- _ASSIGNMENT_: Your answer needs to include each line of the records in which the string "append" can be found.

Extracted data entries
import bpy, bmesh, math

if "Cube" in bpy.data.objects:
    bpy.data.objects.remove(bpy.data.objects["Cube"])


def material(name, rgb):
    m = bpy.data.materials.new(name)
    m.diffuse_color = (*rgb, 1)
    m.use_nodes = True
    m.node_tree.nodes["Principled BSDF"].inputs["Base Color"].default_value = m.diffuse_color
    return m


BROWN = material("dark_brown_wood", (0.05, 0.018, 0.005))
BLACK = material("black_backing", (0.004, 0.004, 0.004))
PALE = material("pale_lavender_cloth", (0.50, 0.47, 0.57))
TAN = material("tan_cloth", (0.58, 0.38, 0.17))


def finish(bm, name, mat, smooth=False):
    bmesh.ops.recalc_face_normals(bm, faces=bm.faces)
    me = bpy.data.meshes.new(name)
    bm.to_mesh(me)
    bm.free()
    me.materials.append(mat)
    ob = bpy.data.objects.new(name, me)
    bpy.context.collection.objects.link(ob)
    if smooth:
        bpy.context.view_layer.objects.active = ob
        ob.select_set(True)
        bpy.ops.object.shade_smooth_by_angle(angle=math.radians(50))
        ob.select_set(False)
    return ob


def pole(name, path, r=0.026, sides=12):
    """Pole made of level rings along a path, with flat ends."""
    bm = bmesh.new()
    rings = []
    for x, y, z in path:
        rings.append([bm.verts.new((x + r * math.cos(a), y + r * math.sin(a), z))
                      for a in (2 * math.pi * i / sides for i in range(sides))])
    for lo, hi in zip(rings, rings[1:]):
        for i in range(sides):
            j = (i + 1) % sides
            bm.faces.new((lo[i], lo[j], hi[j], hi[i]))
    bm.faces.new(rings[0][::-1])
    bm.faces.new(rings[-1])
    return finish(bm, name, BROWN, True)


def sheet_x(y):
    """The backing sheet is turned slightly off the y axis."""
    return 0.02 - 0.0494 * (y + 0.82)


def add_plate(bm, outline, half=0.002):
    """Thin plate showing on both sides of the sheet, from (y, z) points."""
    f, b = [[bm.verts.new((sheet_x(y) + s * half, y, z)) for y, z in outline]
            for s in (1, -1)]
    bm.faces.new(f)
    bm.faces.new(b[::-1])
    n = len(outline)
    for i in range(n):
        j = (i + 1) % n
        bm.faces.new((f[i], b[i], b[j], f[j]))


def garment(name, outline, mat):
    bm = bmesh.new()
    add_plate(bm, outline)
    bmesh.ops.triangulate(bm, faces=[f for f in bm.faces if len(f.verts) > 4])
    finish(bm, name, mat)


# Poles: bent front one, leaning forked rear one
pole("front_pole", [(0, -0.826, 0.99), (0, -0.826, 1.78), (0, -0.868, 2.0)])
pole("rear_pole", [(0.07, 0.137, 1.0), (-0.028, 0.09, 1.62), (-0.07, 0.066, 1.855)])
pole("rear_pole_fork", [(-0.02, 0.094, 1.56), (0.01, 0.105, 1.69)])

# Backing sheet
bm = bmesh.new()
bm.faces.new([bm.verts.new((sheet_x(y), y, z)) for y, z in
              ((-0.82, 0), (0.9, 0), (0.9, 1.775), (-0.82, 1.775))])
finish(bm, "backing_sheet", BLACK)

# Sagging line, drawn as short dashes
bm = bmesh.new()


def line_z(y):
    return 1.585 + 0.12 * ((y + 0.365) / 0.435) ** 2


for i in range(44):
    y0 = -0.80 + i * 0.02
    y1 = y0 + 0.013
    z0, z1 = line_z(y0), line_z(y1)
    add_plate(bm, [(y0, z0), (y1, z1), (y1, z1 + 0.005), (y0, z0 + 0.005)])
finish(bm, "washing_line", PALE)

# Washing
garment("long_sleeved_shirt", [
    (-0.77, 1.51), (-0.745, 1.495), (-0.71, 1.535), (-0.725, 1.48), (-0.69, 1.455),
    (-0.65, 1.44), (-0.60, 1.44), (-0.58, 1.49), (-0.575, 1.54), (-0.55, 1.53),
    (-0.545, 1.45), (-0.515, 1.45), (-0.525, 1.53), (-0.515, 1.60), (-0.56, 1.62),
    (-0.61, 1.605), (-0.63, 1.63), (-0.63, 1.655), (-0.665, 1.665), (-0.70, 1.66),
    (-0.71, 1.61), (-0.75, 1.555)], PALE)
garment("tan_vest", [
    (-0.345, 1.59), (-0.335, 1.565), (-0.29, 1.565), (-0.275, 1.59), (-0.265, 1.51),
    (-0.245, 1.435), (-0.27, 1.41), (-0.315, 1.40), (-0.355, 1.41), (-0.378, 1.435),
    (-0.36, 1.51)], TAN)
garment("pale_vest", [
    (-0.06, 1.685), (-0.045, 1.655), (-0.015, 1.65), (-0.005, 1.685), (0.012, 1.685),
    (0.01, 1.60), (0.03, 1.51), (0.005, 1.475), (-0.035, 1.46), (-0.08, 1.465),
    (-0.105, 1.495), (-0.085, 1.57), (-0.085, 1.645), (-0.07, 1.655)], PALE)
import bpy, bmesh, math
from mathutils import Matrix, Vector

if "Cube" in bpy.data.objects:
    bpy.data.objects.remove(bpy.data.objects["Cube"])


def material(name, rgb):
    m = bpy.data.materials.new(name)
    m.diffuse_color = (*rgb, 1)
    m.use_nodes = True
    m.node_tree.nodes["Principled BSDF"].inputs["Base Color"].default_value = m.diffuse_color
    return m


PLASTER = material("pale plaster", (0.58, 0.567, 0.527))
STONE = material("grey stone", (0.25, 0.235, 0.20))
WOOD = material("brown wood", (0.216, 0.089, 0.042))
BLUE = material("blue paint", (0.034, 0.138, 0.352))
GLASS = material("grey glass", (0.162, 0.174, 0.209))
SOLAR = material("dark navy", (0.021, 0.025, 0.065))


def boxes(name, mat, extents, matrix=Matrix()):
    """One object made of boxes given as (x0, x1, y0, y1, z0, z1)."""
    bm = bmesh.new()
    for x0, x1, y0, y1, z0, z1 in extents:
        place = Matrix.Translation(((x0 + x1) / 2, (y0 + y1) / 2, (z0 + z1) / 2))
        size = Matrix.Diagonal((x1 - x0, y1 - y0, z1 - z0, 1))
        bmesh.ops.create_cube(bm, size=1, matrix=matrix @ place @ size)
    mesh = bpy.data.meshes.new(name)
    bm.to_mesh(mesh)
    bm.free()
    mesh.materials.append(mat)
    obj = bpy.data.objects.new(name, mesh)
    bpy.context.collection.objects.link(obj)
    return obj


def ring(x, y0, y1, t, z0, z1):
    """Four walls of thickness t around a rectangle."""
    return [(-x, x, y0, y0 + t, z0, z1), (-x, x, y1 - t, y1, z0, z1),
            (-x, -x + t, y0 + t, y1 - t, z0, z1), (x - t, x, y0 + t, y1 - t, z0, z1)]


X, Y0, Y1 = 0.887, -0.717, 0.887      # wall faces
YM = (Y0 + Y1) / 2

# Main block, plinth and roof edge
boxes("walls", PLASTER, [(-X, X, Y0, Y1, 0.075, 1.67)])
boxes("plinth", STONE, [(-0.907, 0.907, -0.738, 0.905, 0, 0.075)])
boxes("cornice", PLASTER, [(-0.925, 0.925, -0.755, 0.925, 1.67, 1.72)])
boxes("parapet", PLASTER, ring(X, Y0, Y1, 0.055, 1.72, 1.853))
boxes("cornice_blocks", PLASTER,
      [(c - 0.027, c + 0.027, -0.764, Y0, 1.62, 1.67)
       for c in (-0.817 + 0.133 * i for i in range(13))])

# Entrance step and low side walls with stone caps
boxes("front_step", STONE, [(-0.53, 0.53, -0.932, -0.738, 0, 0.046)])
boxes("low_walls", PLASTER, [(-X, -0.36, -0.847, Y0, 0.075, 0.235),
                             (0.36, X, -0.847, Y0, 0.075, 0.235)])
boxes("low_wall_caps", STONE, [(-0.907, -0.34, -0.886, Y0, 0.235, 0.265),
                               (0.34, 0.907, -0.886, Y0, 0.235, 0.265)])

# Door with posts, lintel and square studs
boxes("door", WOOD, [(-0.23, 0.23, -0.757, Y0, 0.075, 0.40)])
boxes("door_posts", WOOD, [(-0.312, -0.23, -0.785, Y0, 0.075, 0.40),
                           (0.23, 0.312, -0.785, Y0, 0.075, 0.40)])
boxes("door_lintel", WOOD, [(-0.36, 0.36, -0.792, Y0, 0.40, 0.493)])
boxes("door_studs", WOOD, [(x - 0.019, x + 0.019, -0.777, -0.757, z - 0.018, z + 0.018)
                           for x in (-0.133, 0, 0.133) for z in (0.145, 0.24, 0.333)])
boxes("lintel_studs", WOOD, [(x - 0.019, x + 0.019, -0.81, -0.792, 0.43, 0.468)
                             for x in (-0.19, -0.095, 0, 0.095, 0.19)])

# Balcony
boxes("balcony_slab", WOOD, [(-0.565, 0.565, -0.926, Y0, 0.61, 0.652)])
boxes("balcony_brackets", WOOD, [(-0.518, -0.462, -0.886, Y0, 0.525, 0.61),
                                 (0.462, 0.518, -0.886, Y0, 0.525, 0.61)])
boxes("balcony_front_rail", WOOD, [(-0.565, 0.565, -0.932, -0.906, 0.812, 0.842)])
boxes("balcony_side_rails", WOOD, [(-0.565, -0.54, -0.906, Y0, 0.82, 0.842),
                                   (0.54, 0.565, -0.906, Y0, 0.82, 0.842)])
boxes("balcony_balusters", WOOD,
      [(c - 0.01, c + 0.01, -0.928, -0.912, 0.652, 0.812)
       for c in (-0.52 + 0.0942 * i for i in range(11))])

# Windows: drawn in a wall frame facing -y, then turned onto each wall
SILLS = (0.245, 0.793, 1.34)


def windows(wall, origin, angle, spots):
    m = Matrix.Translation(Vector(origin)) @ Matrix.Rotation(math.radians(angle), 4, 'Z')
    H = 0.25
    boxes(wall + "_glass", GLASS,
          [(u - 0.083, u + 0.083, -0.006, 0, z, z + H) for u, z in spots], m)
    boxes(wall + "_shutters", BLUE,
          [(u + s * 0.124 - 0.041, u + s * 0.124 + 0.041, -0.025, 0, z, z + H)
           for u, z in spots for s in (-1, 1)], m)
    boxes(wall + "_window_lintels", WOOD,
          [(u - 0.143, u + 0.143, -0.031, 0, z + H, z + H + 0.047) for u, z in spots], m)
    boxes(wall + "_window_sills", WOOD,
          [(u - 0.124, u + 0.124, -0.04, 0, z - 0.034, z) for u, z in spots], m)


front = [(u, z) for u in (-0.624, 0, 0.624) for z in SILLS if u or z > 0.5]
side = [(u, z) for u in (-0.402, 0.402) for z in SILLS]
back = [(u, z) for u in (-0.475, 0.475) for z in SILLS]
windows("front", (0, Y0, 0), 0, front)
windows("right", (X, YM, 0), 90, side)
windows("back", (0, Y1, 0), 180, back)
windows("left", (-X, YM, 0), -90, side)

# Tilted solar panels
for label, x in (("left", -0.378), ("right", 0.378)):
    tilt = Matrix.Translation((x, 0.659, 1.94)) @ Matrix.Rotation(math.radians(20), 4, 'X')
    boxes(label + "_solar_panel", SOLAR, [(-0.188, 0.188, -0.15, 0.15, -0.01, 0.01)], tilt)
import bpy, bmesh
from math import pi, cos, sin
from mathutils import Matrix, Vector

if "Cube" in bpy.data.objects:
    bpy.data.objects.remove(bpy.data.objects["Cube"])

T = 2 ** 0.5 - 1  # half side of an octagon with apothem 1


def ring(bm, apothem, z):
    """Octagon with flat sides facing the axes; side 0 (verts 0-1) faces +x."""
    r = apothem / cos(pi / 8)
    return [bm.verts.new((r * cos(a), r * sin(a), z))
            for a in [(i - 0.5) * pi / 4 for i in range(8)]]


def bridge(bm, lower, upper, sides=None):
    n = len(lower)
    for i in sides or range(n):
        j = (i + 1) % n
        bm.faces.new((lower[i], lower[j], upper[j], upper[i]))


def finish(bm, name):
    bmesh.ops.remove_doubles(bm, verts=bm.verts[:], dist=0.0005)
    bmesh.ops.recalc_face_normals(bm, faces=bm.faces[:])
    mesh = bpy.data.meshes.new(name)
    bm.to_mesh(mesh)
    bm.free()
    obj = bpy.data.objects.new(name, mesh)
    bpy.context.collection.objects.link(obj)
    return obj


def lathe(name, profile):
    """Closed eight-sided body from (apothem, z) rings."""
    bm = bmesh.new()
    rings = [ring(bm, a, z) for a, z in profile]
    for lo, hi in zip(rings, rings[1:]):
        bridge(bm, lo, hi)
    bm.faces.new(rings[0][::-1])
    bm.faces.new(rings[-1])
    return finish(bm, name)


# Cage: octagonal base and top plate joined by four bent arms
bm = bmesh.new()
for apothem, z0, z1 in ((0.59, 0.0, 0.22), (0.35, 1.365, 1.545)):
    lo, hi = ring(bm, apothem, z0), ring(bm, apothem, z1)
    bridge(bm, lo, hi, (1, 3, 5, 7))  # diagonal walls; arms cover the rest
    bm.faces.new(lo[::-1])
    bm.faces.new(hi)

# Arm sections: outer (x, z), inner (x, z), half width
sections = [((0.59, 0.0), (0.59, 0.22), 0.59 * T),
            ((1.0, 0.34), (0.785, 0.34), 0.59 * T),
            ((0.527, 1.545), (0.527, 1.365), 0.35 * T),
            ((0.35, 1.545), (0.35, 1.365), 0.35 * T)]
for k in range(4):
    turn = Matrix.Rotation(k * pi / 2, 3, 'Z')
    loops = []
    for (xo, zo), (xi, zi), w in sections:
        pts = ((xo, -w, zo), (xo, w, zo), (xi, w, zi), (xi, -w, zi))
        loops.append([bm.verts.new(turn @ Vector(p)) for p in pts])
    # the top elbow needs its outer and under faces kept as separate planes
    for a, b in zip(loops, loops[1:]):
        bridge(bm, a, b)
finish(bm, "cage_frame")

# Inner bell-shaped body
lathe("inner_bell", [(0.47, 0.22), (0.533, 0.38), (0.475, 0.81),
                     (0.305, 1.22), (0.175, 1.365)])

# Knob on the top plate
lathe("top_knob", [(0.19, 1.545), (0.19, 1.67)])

- _EXERCISE RESULT_:
    me.materials.append(mat)
        rings.append([bm.verts.new((x + r * math.cos(a), y + r * math.sin(a), z))
    mesh.materials.append(mat)
        loops.append([bm.verts.new(turn @ Vector(p)) for p in pts])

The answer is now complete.